Dextromethorphan: An oral cough suppressant available in the US without a prescription but which is sometimes abused as a recreational drug. Dextromethorphan (DXM) is chemically related to codeine and acts on the brain to suppress cough, but it does not have the pain relieving and addictive properties of codeine. DXM is an ingredient in more than 125 nonprescription cough and cold medications, including forms of Robitussin, Coricidin and Vicks.
Cough and cold medications containing DXM are popular among teenagers and young adults looking for a high. Overdoses with DXM doubled from 2000 to 2003 in the US. DXM is safe in the 15- to 30-milligram doses recommended for treating coughs or colds. But in large doses (eg 100 milligrams or more), DXM can cause hallucinations and feelings of unreality.

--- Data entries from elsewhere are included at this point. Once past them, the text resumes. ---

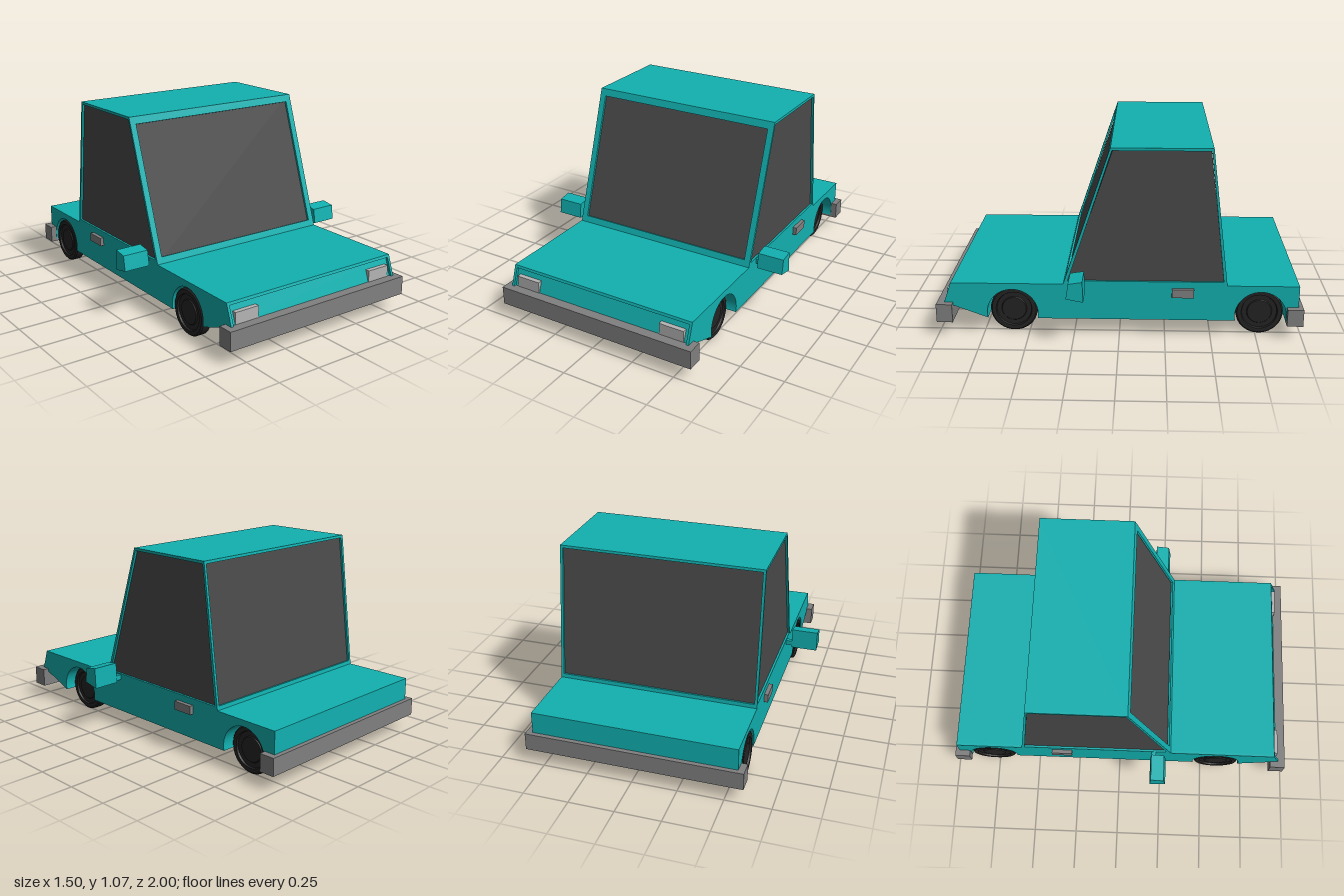
import * as THREE from 'three';

const mat = (color) => new THREE.MeshStandardMaterial({ color, flatShading: true });

export function createModel() {
  const car = new THREE.Group();
  car.name = 'car';
  const paint = mat(0x12b0b0), glass = mat(0x4a4a4a), bumperGrey = mat(0x808080);
  const lampGrey = mat(0xb5b5b5), rubber = new THREE.MeshStandardMaterial({ color: 0x242424 });

  const add = (name, geometry, material) => {
    const mesh = new THREE.Mesh(geometry, material);
    mesh.name = name;
    car.add(mesh);
    return mesh;
  };
  // Box given by its limits on each axis
  const box = (name, [x0, x1], [y0, y1], [z0, z1], material) =>
    add(name, new THREE.BoxGeometry(x1 - x0, y1 - y0, z1 - z0)
      .translate((x0 + x1) / 2, (y0 + y1) / 2, (z0 + z1) / 2), material);
  const polygon = (pts) => new THREE.Shape(pts.map(([a, b]) => new THREE.Vector2(a, b)));
  // Side outline in (z, y), extruded from x0 to x1
  const slab = (name, shape, x0, x1, material) =>
    add(name, new THREE.ExtrudeGeometry(shape, { depth: x1 - x0, bevelEnabled: false, curveSegments: 24 })
      .rotateY(-Math.PI / 2).translate(x1, 0, 0), material);

  const W = 0.565, T = 0.012;
  const wheelY = 0.13, axles = [0.585, -0.77];

  // Lower body with wheel tunnels; the nose is set back between the cheeks
  const bodyShape = (nose) => {
    const s = new THREE.Shape();
    s.moveTo(nose[0][0], nose[0][1]);
    for (const z of axles) s.absarc(z, wheelY, 0.14, -0.216, Math.PI + 0.216, false);
    s.lineTo(-0.975, 0.1);
    s.lineTo(-0.975, 0.305);
    nose.slice(1).reverse().forEach(([z, y]) => s.lineTo(z, y));
    return s;
  };
  const cheek = bodyShape([[0.96, 0.1], [0.96, 0.19], [0.92, 0.305]]);
  const core = bodyShape([[0.945, 0.1], [0.945, 0.19], [0.91, 0.29], [0.925, 0.29], [0.92, 0.305]]);
  slab('body', core, -0.55, 0.55, paint);
  slab('bodySideLeft', cheek, 0.55, W, paint);
  slab('bodySideRight', cheek, -W, -0.55, paint);

  // Cabin: dark glass core, roof and four window frames
  slab('windowGlass', polygon([[0.29, 0.3], [0.032, 1.06], [-0.477, 1.06], [-0.572, 0.3]]),
    -W + T, W - T, glass);
  slab('roof', polygon([[0.049, 1.058], [0.045, 1.07], [-0.49, 1.07], [-0.4885, 1.058]]),
    -W + T, W - T, paint);
  const sideFrame = polygon([[0.305, 0.305], [0.045, 1.07], [-0.49, 1.07], [-0.585, 0.305]]);
  sideFrame.holes.push(polygon([[0.28, 0.325], [0.037, 1.055], [-0.48, 1.055], [-0.565, 0.325]]));
  slab('sideWindowFrameLeft', sideFrame, W - T, W, paint);
  slab('sideWindowFrameRight', sideFrame, -W, -W + T, paint);

  // Sloping frame: run is the horizontal lean over the cabin height
  const slopedFrame = (name, run, z, turn, halfHole, low, high) => {
    const length = Math.hypot(run, 0.765), w = W - T;
    const shape = polygon([[-w, 0], [w, 0], [w, length], [-w, length]]);
    shape.holes.push(polygon([[-halfHole, low], [-halfHole, length - high],
      [halfHole, length - high], [halfHole, low]]));
    add(name, new THREE.ExtrudeGeometry(shape, { depth: T, bevelEnabled: false })
      .translate(0, 0, -T).rotateX(-Math.atan2(run, 0.765)).rotateY(turn)
      .translate(0, 0.305, z), paint);
  };
  slopedFrame('windscreenFrame', 0.26, 0.305, 0, 0.53, 0.037, 0.042);
  slopedFrame('rearWindowFrame', 0.095, -0.585, Math.PI, 0.55, 0.022, 0.015);

  // Bumpers
  box('frontBumper', [-0.6, 0.6], [0.085, 0.19], [0.912, 1], bumperGrey);
  box('rearBumper', [-0.6, 0.6], [0.085, 0.182], [-1, -0.912], bumperGrey);

  // Wheel with a stepped outer face pointing to +x
  const tyreProfile = [[0, 0], [0.122, 0], [0.13, 0.006], [0.13, 0.052], [0.122, 0.06],
    [0.1, 0.06], [0.096, 0.05], [0.07, 0.05], [0.066, 0.056], [0, 0.056]];
  // Doubled points keep the steps crisp
  const tyre = new THREE.LatheGeometry(
    tyreProfile.flatMap(([r, h]) => [new THREE.Vector2(r, h), new THREE.Vector2(r, h)]), 40)
    .rotateZ(-Math.PI / 2).translate(-0.03, 0, 0);
  rubber.flatShading = true;

  const mirrorShape = polygon([[0.187, 0.397], [0.183, 0.282], [0.275, 0.3], [0.262, 0.385]]);
  for (const side of [1, -1]) {
    const label = side > 0 ? 'Left' : 'Right';
    const span = (a, b) => (side > 0 ? [a, b] : [-b, -a]);
    box('headlight' + label, span(0.385, 0.53), [0.185, 0.255], [0.9, 0.948], lampGrey);
    box('doorHandle' + label, span(0.56, 0.587), [0.24, 0.288], [-0.405, -0.285], bumperGrey);
    box('mirrorArm' + label, span(0.55, 0.605), [0.29, 0.318], [0.19, 0.216], paint);
    slab('mirror' + label, mirrorShape, ...span(0.6, 0.75), paint);
    axles.forEach((z, i) => {
      const wheel = add((i ? 'rear' : 'front') + 'Wheel' + label, tyre, rubber);
      wheel.position.set(side > 0 ? 0.483 : -0.532, wheelY, z);
      if (side < 0) wheel.rotation.y = Math.PI;
    });
  }
  return car;
}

The signs of DXM abuse include confusion, impaired judgment, blurred vision, dizziness, paranoia, excessive sweating, slurred speech, seizures, fever, and nausea and vomiting. In some cases, overdoses and deaths have occurred when caregivers have given cough or cold medications containing DXM to very small children in inappropriate large doses.